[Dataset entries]
_ _ _ _

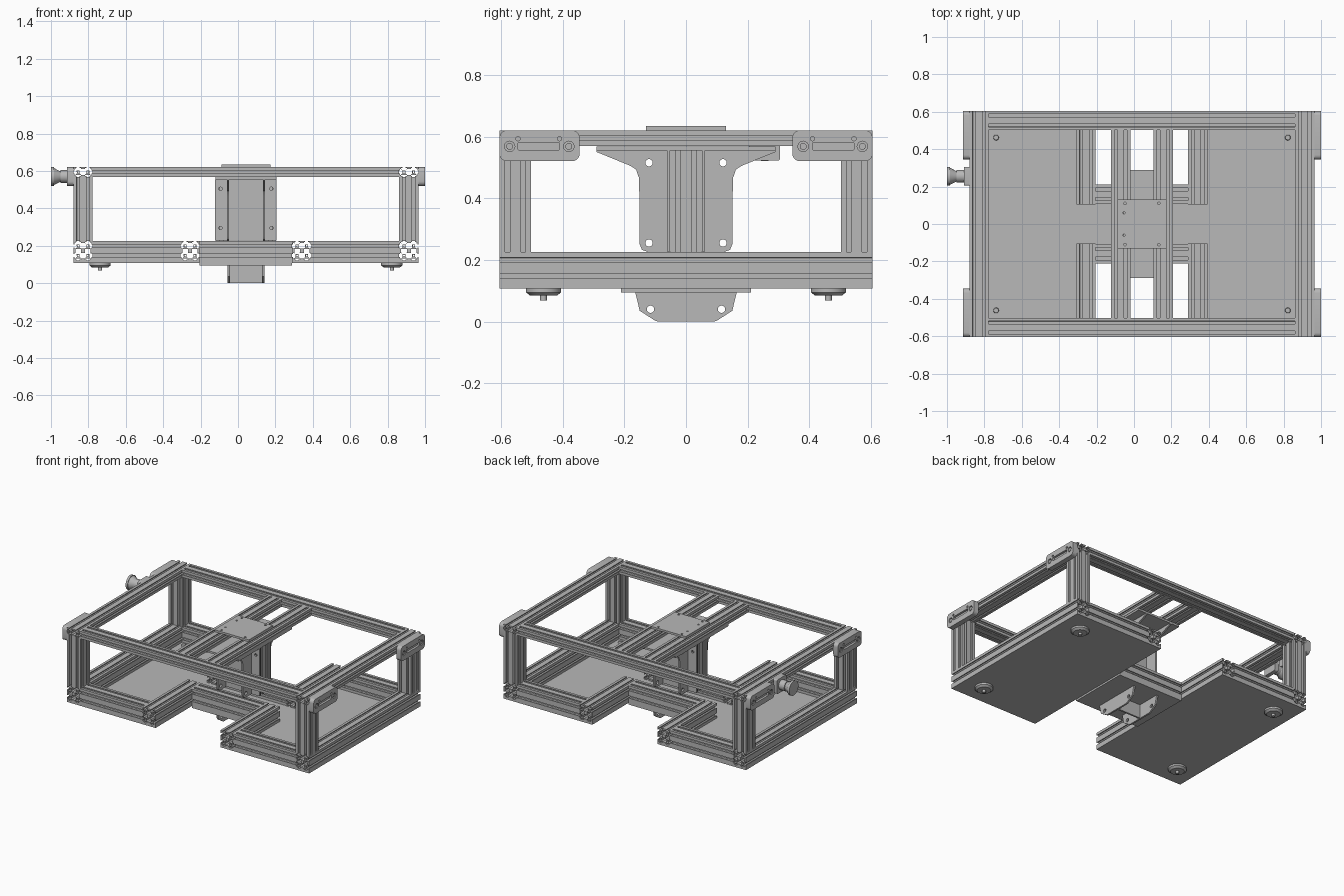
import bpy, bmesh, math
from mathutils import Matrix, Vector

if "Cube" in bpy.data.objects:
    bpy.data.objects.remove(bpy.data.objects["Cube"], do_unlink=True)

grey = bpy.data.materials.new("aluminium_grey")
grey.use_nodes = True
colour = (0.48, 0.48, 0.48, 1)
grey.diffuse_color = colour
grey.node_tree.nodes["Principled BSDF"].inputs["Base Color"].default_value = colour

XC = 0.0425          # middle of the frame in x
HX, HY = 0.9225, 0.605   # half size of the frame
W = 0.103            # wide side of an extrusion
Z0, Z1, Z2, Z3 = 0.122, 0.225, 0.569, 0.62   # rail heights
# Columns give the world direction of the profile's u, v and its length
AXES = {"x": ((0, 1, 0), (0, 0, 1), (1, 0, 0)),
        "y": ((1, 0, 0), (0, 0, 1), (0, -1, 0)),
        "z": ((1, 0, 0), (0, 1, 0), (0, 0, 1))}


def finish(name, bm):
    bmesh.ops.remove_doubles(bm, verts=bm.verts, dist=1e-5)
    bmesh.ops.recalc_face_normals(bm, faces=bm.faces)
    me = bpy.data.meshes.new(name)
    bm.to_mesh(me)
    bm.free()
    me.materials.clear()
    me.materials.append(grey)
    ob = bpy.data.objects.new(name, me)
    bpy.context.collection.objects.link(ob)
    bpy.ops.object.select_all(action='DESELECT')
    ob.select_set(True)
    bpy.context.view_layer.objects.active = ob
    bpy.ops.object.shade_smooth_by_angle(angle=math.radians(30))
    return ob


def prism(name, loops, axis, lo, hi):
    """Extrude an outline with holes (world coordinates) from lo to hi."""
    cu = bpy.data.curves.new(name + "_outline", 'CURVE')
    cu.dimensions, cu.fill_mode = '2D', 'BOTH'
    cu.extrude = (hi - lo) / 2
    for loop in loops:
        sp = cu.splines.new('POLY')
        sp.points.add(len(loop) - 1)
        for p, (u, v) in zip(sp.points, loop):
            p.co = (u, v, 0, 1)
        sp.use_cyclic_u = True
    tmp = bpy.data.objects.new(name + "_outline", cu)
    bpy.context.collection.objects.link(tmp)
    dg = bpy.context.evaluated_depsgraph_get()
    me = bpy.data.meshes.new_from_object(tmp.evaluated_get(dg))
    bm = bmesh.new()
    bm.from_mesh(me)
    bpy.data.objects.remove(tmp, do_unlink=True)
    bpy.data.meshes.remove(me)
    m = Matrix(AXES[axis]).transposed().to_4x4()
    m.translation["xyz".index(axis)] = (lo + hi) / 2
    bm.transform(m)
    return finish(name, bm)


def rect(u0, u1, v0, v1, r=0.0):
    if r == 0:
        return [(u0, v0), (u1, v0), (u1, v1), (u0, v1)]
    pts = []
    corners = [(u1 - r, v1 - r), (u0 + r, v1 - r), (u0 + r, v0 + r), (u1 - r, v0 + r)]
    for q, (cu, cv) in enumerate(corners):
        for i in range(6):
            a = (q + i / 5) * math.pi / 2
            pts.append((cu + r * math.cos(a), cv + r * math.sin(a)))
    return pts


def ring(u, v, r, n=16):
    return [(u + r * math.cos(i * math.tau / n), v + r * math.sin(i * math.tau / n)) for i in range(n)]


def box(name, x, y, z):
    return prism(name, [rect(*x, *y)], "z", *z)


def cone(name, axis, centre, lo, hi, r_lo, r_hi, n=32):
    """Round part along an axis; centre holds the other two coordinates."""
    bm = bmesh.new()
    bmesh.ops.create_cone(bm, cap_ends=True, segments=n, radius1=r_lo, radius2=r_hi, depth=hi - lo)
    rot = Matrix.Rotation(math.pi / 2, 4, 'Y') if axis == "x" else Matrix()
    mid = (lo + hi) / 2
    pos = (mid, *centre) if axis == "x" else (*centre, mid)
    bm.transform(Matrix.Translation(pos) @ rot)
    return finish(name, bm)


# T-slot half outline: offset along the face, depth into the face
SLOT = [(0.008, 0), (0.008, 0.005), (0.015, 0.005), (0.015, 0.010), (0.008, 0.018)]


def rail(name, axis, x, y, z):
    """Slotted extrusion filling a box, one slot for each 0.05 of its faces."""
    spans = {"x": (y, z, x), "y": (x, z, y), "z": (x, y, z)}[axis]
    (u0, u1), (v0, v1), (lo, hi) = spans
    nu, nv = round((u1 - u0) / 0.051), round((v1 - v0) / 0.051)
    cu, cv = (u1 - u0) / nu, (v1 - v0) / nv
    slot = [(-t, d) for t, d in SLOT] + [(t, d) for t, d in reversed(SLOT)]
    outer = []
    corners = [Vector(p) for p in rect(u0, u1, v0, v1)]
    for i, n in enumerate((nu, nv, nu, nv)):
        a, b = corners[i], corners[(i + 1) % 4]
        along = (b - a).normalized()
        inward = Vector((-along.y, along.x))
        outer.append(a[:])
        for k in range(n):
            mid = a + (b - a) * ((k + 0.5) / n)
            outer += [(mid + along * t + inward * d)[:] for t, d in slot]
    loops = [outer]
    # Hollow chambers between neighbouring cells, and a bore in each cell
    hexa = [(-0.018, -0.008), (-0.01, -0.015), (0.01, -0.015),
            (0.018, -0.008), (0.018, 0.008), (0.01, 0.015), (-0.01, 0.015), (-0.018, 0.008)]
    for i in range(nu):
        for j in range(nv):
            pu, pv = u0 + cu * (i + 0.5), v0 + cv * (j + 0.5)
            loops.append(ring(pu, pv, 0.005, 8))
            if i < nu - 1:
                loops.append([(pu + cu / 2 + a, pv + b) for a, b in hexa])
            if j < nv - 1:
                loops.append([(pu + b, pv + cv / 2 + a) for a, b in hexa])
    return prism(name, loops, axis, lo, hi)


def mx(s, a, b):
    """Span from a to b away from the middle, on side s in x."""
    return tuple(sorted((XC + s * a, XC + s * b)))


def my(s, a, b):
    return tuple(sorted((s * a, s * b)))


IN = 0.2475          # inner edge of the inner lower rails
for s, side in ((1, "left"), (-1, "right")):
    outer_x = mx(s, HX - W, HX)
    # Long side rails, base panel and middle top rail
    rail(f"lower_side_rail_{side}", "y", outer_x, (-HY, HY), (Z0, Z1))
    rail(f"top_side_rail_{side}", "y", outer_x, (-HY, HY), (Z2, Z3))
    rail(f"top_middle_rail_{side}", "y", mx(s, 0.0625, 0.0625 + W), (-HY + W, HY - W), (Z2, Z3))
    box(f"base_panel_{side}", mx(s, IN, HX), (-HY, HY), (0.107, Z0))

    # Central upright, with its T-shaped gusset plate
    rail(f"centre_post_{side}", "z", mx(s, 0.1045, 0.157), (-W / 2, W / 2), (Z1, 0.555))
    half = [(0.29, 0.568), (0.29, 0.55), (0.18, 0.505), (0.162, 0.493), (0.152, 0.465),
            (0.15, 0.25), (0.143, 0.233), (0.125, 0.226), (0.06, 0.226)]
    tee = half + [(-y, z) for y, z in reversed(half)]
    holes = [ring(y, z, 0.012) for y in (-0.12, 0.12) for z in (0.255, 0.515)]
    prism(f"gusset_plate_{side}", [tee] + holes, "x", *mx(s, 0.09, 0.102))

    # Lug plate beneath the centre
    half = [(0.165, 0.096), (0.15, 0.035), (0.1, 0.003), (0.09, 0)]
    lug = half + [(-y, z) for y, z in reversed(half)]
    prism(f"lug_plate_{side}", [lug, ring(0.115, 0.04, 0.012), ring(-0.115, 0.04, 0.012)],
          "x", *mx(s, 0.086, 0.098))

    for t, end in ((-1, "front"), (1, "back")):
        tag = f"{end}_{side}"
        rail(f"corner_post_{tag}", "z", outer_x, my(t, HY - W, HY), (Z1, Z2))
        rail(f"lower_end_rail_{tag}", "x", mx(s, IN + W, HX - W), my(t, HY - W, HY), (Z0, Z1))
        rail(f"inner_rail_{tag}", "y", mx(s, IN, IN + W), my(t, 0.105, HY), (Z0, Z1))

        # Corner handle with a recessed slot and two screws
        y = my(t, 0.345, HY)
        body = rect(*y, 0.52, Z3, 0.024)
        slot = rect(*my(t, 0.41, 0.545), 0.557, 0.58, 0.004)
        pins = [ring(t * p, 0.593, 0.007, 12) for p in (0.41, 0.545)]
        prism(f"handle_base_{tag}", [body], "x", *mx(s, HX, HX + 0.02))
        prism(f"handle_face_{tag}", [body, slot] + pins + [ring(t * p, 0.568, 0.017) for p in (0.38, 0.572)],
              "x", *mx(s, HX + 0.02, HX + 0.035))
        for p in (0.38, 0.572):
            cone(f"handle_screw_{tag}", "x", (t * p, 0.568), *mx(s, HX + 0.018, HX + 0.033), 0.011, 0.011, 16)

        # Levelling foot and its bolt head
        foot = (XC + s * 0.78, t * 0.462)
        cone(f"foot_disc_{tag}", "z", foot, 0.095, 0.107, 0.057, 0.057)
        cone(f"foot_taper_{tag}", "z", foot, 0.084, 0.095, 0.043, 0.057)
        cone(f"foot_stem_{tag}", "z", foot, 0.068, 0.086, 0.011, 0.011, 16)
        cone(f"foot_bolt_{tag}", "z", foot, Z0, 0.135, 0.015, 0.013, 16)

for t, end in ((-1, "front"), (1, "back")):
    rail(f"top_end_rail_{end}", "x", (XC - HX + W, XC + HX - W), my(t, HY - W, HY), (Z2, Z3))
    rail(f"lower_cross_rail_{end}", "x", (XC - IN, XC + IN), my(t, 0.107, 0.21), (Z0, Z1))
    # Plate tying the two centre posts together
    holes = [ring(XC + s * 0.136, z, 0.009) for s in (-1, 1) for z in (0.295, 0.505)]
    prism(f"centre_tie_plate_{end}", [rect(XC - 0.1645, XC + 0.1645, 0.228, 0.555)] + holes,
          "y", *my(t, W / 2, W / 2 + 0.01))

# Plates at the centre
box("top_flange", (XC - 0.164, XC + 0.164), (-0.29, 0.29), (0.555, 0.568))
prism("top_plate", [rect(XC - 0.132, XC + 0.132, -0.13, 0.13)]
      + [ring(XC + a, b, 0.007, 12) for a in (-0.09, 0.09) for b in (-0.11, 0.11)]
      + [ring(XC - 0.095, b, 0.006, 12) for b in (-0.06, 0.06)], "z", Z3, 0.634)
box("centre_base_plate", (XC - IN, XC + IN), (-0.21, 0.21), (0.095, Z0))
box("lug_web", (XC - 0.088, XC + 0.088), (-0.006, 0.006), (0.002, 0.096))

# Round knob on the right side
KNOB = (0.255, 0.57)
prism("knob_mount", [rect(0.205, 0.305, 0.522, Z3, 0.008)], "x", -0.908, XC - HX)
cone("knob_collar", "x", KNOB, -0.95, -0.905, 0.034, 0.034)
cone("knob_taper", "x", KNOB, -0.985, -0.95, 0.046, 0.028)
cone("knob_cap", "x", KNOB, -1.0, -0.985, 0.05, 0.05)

_ _ _ _

Copy out each line of the data above, exactly, if it lies between the line holding "colour = (0.48, 0.48, 0.48, 1)" and the line holding "bpy.context.view_layer.objects.active = ob", inclusive; copy no other line.

THE COMPLETED TASK:
colour = (0.48, 0.48, 0.48, 1)
grey.diffuse_color = colour
grey.node_tree.nodes["Principled BSDF"].inputs["Base Color"].default_value = colour

XC = 0.0425          # middle of the frame in x
HX, HY = 0.9225, 0.605   # half size of the frame
W = 0.103            # wide side of an extrusion
Z0, Z1, Z2, Z3 = 0.122, 0.225, 0.569, 0.62   # rail heights
# Columns give the world direction of the profile's u, v and its length
AXES = {"x": ((0, 1, 0), (0, 0, 1), (1, 0, 0)),
        "y": ((1, 0, 0), (0, 0, 1), (0, -1, 0)),
        "z": ((1, 0, 0), (0, 1, 0), (0, 0, 1))}


def finish(name, bm):
    bmesh.ops.remove_doubles(bm, verts=bm.verts, dist=1e-5)
    bmesh.ops.recalc_face_normals(bm, faces=bm.faces)
    me = bpy.data.meshes.new(name)
    bm.to_mesh(me)
    bm.free()
    me.materials.clear()
    me.materials.append(grey)
    ob = bpy.data.objects.new(name, me)
    bpy.context.collection.objects.link(ob)
    bpy.ops.object.select_all(action='DESELECT')
    ob.select_set(True)
    bpy.context.view_layer.objects.active = ob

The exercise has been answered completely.